This year, I attended the STIMA congress for a day and if you were to ask me for one statement that stayed with me, it would be this: “let’s stop screwing up”. Today’s competitive advantage does not lie in a company’s products or services, brand, values or use of technology, but in its customer experience. According to keynote speaker John Watton, Director Digital Marketing EMEA at Adobe, we are arriving at the experience business wave.
It doesn’t matter how good your product is, if your customer experience and process is poor
– John Watton
Of course, new technologies were everywhere at the congress: I had a VR experience in the middle of the congress hall and a Nao robot posed for a selfie with my colleague Charlotte. Some marketers say that these technologies, such as VR, AR, AI and wearables, actually dehumanize the experiences that we have with brands. For example: talking to a chatbot that is merely trying to understand you without being able to truly grasp empathy, instead of a real human customer services employee. But doesn’t this simply mean that we as marketers are screwing up?
According to keynote speaker Polle De Maagt, with technology advancing, it seems as though we are only scaling stupidity. In reality, we are creating a Frankenstein monster: fake news messages on social media that influenced the US elections, remarketing banners all over a website page for products that you just bought, marketing automation flows that blast out the same marketing message to people who take a certain action on a website in an attempt to send relevant messages, etc.
The best minds of my generation are thinking about how to make people click ads. That sucks.
– Jeffrey Hammerbacher
Can we turn things around and stop screwing up? Polle believes so, and I couldn’t agree more. What if, instead of developing a chatbot that is able to reply to customers’ questions without the intervention of a human, we created an AI bot that proactively provided your customers with what they need and exactly when they need it? Take a look at KLM for example, who notifies its customers when the check-in opens by sending them their boarding pass via Facebook Messenger.

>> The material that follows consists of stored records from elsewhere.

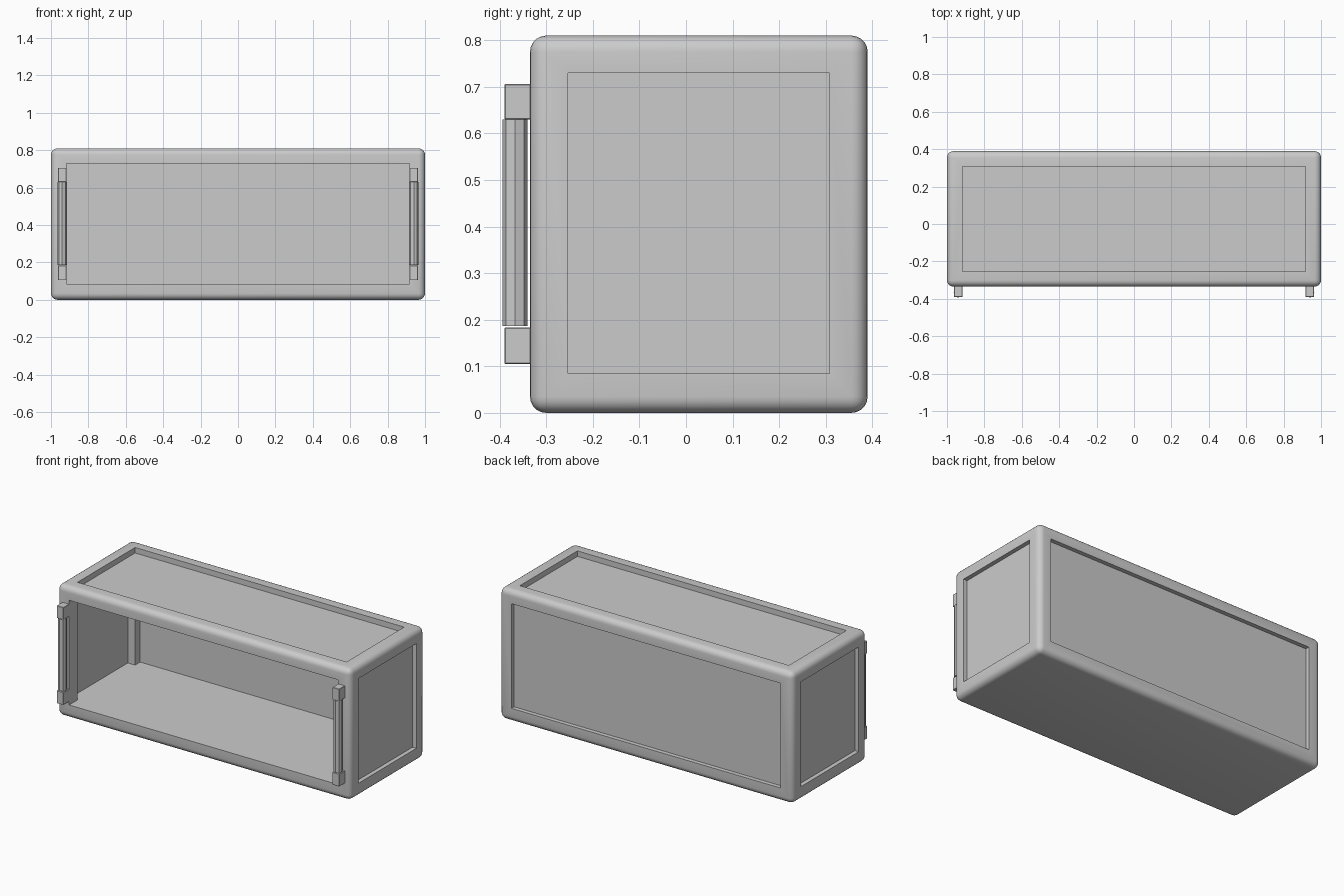
import bpy, bmesh, math
from mathutils import Matrix, Vector

if "Cube" in bpy.data.objects:
    bpy.data.objects.remove(bpy.data.objects["Cube"])


def finish(bm, name, smooth=False):
    mesh = bpy.data.meshes.new(name)
    bm.to_mesh(mesh)
    bm.free()
    ob = bpy.data.objects.new(name, mesh)
    bpy.context.collection.objects.link(ob)
    if smooth:
        smooth_by_angle(ob)
    return ob


def activate(ob):
    bpy.ops.object.select_all(action='DESELECT')
    ob.select_set(True)
    bpy.context.view_layer.objects.active = ob


def smooth_by_angle(ob):
    activate(ob)
    bpy.ops.object.shade_smooth_by_angle(angle=math.radians(35))


def box(name, x, y, z, bevel=0.0, segments=1, smooth=False):
    """Box from (min, max) ranges, optionally with rounded edges."""
    bm = bmesh.new()
    lo, hi = Vector((x[0], y[0], z[0])), Vector((x[1], y[1], z[1]))
    size = hi - lo
    bmesh.ops.create_cube(bm, size=1, matrix=Matrix.Translation((lo + hi) / 2)
                          @ Matrix.Diagonal((*size, 1)))
    if bevel:
        bmesh.ops.bevel(bm, geom=bm.edges[:], offset=bevel, segments=segments,
                        profile=0.5, affect='EDGES')
    return finish(bm, name, smooth)


# Outer extents and the opening ranges inside the frame
X, Y, Z = (-1, 1), (-0.335, 0.39), (0, 0.81)
OX, OY, OZ = (-0.917, 0.917), (-0.253, 0.308), (0.085, 0.73)
DEPTH, THICK = 0.026, 0.007

# Rounded frame with solid base, cut through on the other five sides
frame = box("frame", X, Y, Z, 0.035, 5)
cuts = [(( -2, 2), OY, OZ), (OX, (-2, 2), OZ), (OX, OY, (OZ[0], 2))]
# Shallow rebate behind the posts is already formed by the through cuts
for i, c in enumerate(cuts):
    cutter = box(f"cutter_{i}", *c)
    cutter.hide_render = True
    activate(frame)
    m = frame.modifiers.new("cut", 'BOOLEAN')
    m.operation, m.solver, m.object = 'DIFFERENCE', 'EXACT', cutter
    bpy.ops.object.modifier_apply(modifier=m.name)
    bpy.data.objects.remove(cutter)
smooth_by_angle(frame)

# Thin recessed panels: sides, back and top
for side, s in (("left", -1), ("right", 1)):
    edges = sorted((s * (1 - DEPTH), s * (1 - DEPTH - THICK)))
    box(side + "_panel", edges, OY, OZ)
box("back_panel", OX, (Y[1] - DEPTH - THICK, Y[1] - DEPTH), OZ)
box("top_panel", OX, OY, (Z[1] - DEPTH - 0.008 - THICK, Z[1] - DEPTH - 0.008))

# Front handles: two mounting blocks and an octagonal grip each
for side, s in (("left", -1), ("right", 1)):
    cx = s * 0.94
    for end, z in (("lower", (0.105, 0.183)), ("upper", (0.63, 0.706))):
        box(f"{side}_handle_{end}_block", (cx - 0.023, cx + 0.023),
            (-0.39, -0.33), z, 0.002)
    bm = bmesh.new()
    bmesh.ops.create_cone(
        bm, cap_ends=True, segments=8, radius1=1, radius2=1, depth=1,
        matrix=Matrix.Translation((cx, -0.367, 0.4085))
        @ Matrix.Diagonal((0.0245, 0.027, 0.443, 1)))
    finish(bm, side + "_handle_grip")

We should be using technology more to solve real customer issues and to be relevant, instead of pretending to understand our customers. What are we waiting for?
Image source: KLM